Our View: Did Arizona win in Glendale casino deal? It’s up to Ducey — Arizona Republic

Editorial: Ending the lawsuit was a victory, but the real potential for gain depends on Arizona Gov. Doug Ducey’s negotiating skills.

 

The deal that ended a lawsuit over a West Valley casino is being called a “win-win.”

Clearly, the Tohono O’odham won their full-blown casino in Glendale.

Gov. Doug Ducey’s negotiating skills will ultimately determine exactly what Arizona won.

No matter what comes next, Arizona will benefit from ending this long-running legal battle.

The settlement ends all lawsuits over the Tohono O’Odham’s casino in Glendale.

This avoids a legal battle that could have continued for years, racking up billable hours on both sides, using precious resources and prolonging an atmosphere of acrimony that serves no one.

The settlement provides closure. It creates the environment in which tribes that had differences can begin healing the rifts that had developed.

Tohono O’Odham Chairman Edward Manuel said Arizona gets more entertainment, more business and more jobs as a result of allowing the tribe to proceed with plans he says they had every right to pursue.

These are good things.

Did the state really win any concessions?

But it’s hard to shake the feeling that Arizona picked a fight, lost and got few concessions.

The state opposed the Tohono O’Odham casino in the West Valley, arguing the tribe had not been upfront about why it quietly acquired land in metro Phoenix on which it intended to build a casino.

In response, the state withheld permission to operate the kind of Class 3 gaming activities available at other tribal casinos.

While legal challenges played out, the Tohono O’Odham’s West Valley casino near Glendale opened in 2015 with limited bingo-based slot machines.

 The settlement announced last week smooths the way for Class 3 gaming – that is, with slot machines, blackjack and house-banked poker – and a liquor license, which is what the Tohono O’Odham wanted all along.
The tribe has been running the limited Glendale operation in a 60,000 square-foot building that was meant as a warehouse. Once the secretary of the Interior signs off on the settlement, the Tohono O’Odham can begin construction on 2-million square foot casino, resort and hotel.
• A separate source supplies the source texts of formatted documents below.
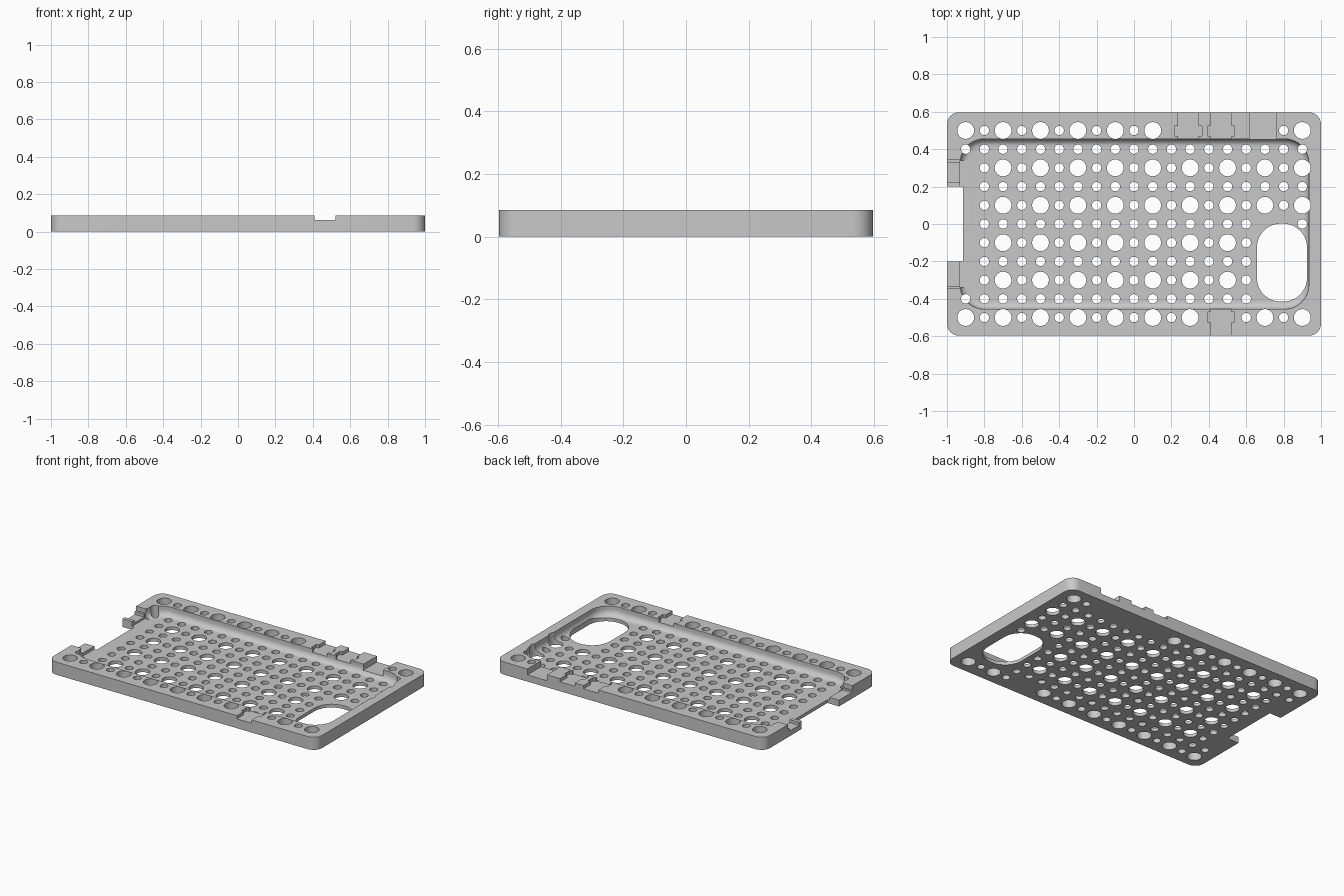
import bpy, bmesh, math

cube = bpy.data.objects.get("Cube")
if cube:
    bpy.data.objects.remove(cube, do_unlink=True)

HEIGHT, FLOOR = 0.085, 0.022
TOP, BELOW = 0.2, -0.1          # cutter limits above and below the tray

grey = bpy.data.materials.new("matte grey")
grey.use_nodes = True
colour = (0.58, 0.58, 0.58, 1)
grey.diffuse_color = colour
grey.node_tree.nodes["Principled BSDF"].inputs["Base Color"].default_value = colour


def rounded(x0, x1, y0, y1, r, seg=10):
    """Counter-clockwise outline of a rounded rectangle."""
    pts = []
    centres = ((x1 - r, y1 - r), (x0 + r, y1 - r), (x0 + r, y0 + r), (x1 - r, y0 + r))
    for q, (cx, cy) in enumerate(centres):
        for i in range(seg + 1):
            a = math.pi / 2 * (q + i / seg)
            pts.append((cx + r * math.cos(a), cy + r * math.sin(a)))
    return pts


def circle(x, y, r, seg=24):
    angles = [math.tau * k / seg for k in range(seg)]
    return [(x + r * math.cos(a), y + r * math.sin(a)) for a in angles]


def loft(bm, layers):
    """Closed solid through (outline, z) layers, bottom to top."""
    rings = [[bm.verts.new((x, y, z)) for x, y in pts] for pts, z in layers]
    n = len(rings[0])
    for low, high in zip(rings, rings[1:]):
        for i in range(n):
            j = (i + 1) % n
            bm.faces.new((low[i], low[j], high[j], high[i]))
    bm.faces.new(rings[0][::-1])
    bm.faces.new(rings[-1])


def to_object(name, bm):
    bmesh.ops.recalc_face_normals(bm, faces=bm.faces)
    mesh = bpy.data.meshes.new(name)
    bm.to_mesh(mesh)
    bm.free()
    mesh.materials.append(grey)
    ob = bpy.data.objects.new(name, mesh)
    bpy.context.collection.objects.link(ob)
    return ob


def cut(*solids):
    """Subtract separate lofted solids from the tray."""
    bm = bmesh.new()
    for layers in solids:
        loft(bm, layers)
    cutter = to_object("cutter", bm)
    cutter.hide_render = True
    mod = tray.modifiers.new("cut", "BOOLEAN")
    mod.operation, mod.solver, mod.object = "DIFFERENCE", "EXACT", cutter
    graph = bpy.context.evaluated_depsgraph_get()
    mesh = bpy.data.meshes.new_from_object(tray.evaluated_get(graph))
    tray.modifiers.clear()
    tray.data = mesh
    bpy.data.objects.remove(cutter, do_unlink=True)


def box(x0, x1, y0, y1, z0):
    pts = [(x0, y0), (x1, y0), (x1, y1), (x0, y1)]
    return [(pts, z0), (pts, TOP)]


def stepped_slot(x0, x1, side, widen=0.018, z=0.063):
    """Slot through a long rim, widened part-way along."""
    a, b = x0 - widen, x1 + widen
    pts = [(x0, 0.4), (x1, 0.4), (x1, 0.47), (b, 0.47), (b, 0.525), (x1, 0.525),
           (x1, 0.7), (x0, 0.7), (x0, 0.525), (a, 0.525), (a, 0.47), (x0, 0.47)]
    pts = [(x, side * y) for x, y in pts]
    return [(pts, z), (pts, TOP)]


# Solid tray blank
bm = bmesh.new()
outline = rounded(-1, 1, -0.597, 0.597, 0.065)
loft(bm, [(outline, 0), (outline, HEIGHT)])
tray = to_object("perforated_tray", bm)

# Recess with a coved edge
cove, recess = 0.04, []
for i in range(7):
    t = math.pi / 2 * i / 6
    d = cove * (1 - math.sin(t))
    pts = rounded(-0.93 + d, 0.935 - d, -0.455 + d, 0.455 - d, 0.13 - d)
    recess.append((pts, FLOOR + cove * (1 - math.cos(t))))
recess.append((pts, TOP))
cut(recess)

# Open end with lowered ledges on both sides, one of them grooved
cut(box(-0.93, -0.85, -0.34, 0.34, FLOOR))
cut(box(-1.1, -0.91, -0.343, 0.345, 0.055))
cut(box(-1.1, -0.905, 0.225, 0.33, 0.035))
cut(box(-1.1, -0.9, -0.335, -0.1, 0.042))
cut(box(-1.1, -0.913, -0.2, 0.2, BELOW))

# Slots through the long rims
cut(stepped_slot(0.235, 0.345, 1), stepped_slot(0.41, 0.52, 1),
    stepped_slot(0.41, 0.52, -1), box(0.617, 0.763, 0.443, 0.7, 0.045))

# Large oblong window
pts = rounded(0.657, 0.925, -0.415, 0.002, 0.128, 14)
cut([(pts, BELOW), (pts, TOP)])


# Alternating large and small holes on a regular grid
def wanted(i, j):
    if j == 5:
        return i <= 1 or i >= 8
    if j == -5:
        return i not in (4, 5)
    if i == -9:
        return abs(j) == 4
    if j <= 0 and i > 6:
        return j == 0 and i == 9
    return True


holes = []
for i in range(-9, 10):
    for j in range(-5, 6):
        if wanted(i, j):
            ring = circle(i / 10, j / 10, 0.045 if i % 2 and j % 2 else 0.025)
            holes.append([(ring, BELOW), (ring, TOP)])
cut(*holes)

# Smooth curved walls, keep crisp edges
bpy.ops.object.select_all(action="DESELECT")
tray.select_set(True)
bpy.context.view_layer.objects.active = tray
bpy.ops.object.shade_smooth_by_angle(angle=math.radians(30))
In return, the tribe agreed not to build another metro Phoenix casino in the near term.

Read the full editorial at the Arizona Republic.